Nefarious activities? Hmm. Ofcourse something like holding hands and chatting should not come under nefarious activities. But unfortunately, it does. Such crazy restrictions on display of affection by our society is the reason for a lot of our problems.

Imagine this: A girl cannot be seen sitting alone with a guy in a public place because of societal restructions, she agrees to meet him at a secluded location or perhaps at the guy's home when no one is around. It is a date. All good, right? Nope. We are assuming an ideal situation. Imagine something outward starts to happen on the date. The girl has no where to go because she chose to meet at a place where not many people will be able to see her. She compromised her safety on her own.

In an ideal situation, two people could meet anywhere they want to. Public or private. This would give both the girl and the guy enough freedom to plan their safety without sacrificing on their romantic ambitions. They could decide the level of interaction and intimacy on their own.

This would make Khopchas irrelevant. Hence increasing the overall safety of all the citizens.

Lets not be two faced. Lets hold on to our values even when no one is watching. Lets not force people into Khopchas for activities which are not nefarious.

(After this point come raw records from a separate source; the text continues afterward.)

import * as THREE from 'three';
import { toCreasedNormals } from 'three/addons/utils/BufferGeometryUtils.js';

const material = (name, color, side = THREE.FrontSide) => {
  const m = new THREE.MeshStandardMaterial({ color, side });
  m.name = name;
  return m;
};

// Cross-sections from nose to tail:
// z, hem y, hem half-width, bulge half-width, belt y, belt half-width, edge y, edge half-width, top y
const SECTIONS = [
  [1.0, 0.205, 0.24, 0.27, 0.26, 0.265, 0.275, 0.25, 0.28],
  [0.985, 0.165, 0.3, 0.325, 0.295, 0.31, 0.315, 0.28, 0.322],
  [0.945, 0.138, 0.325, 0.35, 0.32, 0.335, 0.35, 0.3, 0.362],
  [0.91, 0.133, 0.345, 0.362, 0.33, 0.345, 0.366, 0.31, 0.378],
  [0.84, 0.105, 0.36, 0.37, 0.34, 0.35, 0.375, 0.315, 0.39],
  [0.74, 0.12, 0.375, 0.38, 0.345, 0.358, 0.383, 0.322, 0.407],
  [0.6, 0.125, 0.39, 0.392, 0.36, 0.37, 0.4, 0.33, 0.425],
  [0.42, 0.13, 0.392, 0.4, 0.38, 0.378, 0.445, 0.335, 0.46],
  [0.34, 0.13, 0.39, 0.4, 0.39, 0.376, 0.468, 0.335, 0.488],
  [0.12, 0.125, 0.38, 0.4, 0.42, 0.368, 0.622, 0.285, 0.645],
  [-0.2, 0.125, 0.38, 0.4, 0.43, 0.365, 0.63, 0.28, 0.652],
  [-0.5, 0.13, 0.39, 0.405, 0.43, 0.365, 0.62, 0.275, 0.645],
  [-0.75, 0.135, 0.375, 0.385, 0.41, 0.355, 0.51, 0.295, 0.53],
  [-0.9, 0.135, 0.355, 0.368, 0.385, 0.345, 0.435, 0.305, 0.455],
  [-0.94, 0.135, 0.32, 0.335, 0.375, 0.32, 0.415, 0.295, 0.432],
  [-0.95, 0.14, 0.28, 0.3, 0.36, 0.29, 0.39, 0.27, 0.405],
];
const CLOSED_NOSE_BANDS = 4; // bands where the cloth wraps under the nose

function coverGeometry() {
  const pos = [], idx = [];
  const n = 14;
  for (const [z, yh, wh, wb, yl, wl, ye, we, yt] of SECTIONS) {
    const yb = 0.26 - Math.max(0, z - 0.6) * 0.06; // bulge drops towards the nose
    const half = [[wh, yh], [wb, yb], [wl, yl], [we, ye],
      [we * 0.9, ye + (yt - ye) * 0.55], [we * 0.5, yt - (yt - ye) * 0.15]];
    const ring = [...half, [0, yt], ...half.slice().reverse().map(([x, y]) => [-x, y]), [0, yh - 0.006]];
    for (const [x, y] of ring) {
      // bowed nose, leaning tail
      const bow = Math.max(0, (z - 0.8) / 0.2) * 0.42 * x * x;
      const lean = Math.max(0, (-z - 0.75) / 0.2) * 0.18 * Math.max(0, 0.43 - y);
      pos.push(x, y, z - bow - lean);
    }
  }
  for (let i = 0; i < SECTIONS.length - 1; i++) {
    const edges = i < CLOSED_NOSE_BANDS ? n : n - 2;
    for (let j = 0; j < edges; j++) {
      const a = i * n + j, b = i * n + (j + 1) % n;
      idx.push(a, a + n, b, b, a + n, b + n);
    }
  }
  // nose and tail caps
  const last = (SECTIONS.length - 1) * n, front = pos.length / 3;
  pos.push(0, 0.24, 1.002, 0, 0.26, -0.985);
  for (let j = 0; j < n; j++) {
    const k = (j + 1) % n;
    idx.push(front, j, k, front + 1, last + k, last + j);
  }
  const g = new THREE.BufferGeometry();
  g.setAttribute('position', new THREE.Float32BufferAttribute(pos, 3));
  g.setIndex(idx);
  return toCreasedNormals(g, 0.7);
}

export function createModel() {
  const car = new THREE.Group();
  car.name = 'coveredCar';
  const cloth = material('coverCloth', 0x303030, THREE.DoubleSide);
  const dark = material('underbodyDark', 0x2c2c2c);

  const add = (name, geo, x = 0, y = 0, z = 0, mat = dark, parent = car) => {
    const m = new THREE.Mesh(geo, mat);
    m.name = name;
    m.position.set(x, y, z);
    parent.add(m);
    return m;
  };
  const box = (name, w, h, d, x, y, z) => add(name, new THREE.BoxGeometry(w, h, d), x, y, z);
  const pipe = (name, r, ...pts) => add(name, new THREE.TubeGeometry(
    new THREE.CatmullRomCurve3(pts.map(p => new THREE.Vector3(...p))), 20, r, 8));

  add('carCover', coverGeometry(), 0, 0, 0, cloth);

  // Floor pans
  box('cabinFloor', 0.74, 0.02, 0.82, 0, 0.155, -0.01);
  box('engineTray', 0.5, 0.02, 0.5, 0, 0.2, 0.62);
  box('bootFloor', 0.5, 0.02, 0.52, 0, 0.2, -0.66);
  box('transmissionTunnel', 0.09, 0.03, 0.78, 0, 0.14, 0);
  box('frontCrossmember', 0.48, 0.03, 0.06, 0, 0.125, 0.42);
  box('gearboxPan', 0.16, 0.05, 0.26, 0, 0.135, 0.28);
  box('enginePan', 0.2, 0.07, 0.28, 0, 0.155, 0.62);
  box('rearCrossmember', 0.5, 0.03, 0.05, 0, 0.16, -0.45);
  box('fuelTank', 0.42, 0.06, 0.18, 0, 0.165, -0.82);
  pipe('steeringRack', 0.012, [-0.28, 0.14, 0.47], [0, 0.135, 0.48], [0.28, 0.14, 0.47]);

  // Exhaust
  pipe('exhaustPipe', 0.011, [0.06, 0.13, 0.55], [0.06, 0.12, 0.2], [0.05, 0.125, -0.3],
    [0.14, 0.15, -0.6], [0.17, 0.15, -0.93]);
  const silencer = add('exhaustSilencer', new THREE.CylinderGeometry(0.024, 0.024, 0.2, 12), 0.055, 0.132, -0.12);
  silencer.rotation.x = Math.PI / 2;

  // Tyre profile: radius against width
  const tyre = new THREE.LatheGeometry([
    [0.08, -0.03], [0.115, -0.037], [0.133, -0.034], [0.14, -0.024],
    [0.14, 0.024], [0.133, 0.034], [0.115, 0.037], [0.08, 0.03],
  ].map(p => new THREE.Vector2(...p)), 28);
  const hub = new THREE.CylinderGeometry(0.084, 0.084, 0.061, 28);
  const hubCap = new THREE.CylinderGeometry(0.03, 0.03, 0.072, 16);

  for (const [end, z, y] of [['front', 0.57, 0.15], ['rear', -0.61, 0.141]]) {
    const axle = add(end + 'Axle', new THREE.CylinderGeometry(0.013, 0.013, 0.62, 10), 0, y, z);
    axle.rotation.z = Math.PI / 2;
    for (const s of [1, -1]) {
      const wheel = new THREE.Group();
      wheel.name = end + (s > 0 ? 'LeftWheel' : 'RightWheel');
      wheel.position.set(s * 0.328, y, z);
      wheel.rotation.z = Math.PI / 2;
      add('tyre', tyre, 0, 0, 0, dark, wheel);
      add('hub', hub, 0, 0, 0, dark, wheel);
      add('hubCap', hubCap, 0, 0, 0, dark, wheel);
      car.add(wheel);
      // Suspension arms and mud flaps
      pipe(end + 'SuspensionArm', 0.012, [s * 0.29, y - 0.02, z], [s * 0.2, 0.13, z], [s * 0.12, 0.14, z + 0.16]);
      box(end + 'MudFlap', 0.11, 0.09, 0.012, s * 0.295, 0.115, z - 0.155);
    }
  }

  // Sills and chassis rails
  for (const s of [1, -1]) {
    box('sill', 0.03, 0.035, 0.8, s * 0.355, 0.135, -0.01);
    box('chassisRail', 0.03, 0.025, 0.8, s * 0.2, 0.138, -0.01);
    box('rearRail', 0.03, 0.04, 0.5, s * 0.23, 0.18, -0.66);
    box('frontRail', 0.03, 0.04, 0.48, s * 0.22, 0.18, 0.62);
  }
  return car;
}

Once we eliminate the need of a Khopcha, we will reduce the frustration that has crept into youngsters, be able better understand what the situation is and help them make an informed decision about what is right and what is wrong and thus start building a more mature society.

Lets start.

Monday, 23 January 2017

Misinterpreting the Robin Hood Concept

When we were kids, we were all told the story of Robin Hood. He was portrayed as the saviour of the poor. The stole from the rich and gave it to the poor. The rich used to be afraid of him and tried to protect their gold from him but could not. He was a hero.

Well, he IS a hero. I agree.

"Its not stealing if you steal a little from the people who have a lot and give it all away to the people who don't have much." - A friend.

Well, there is one major element in the above concept that people always tend to forget. The rich people that Robin Hood used to steal from had acquired their wealth through illegal means. They had exploited the poor and filled their coffers. Robin Hood just helped the poor people get money which belonged to them in the first place.

So, essentially Robin Hood did not actually redistribute wealth. He just saw to it that the rightful owner got it.

So, Robin Hood cannot be used as a defense when you want steal money from the rich and give it to the poor when the rich guy has actually earned it legally.

We might say that stealing money from a thief is justified but just because a person has a lot of money doesn't make him a thief. Nor does it create an obligation on him to share the money with people who don't have it. He earned it. It's his right. He can burn it all up for all we care. No Robin Hood can take it away from him and claim to do the society a favour.

If there is a politician in your country who has hoarded a lot of illegal wealth and stashed them at a Swiss Bank Account and if you somehow manage to steal it, then you can feel like Robin Hood.

But if you steal from say a Tata or a Birla, who have slogged their way to success and then try to act like Robin Hood then you are just another petty thug in tights.

So, the next time you tell kids the Robin Hood story, explain the 'people who got rich through illegal means' part carefully. :)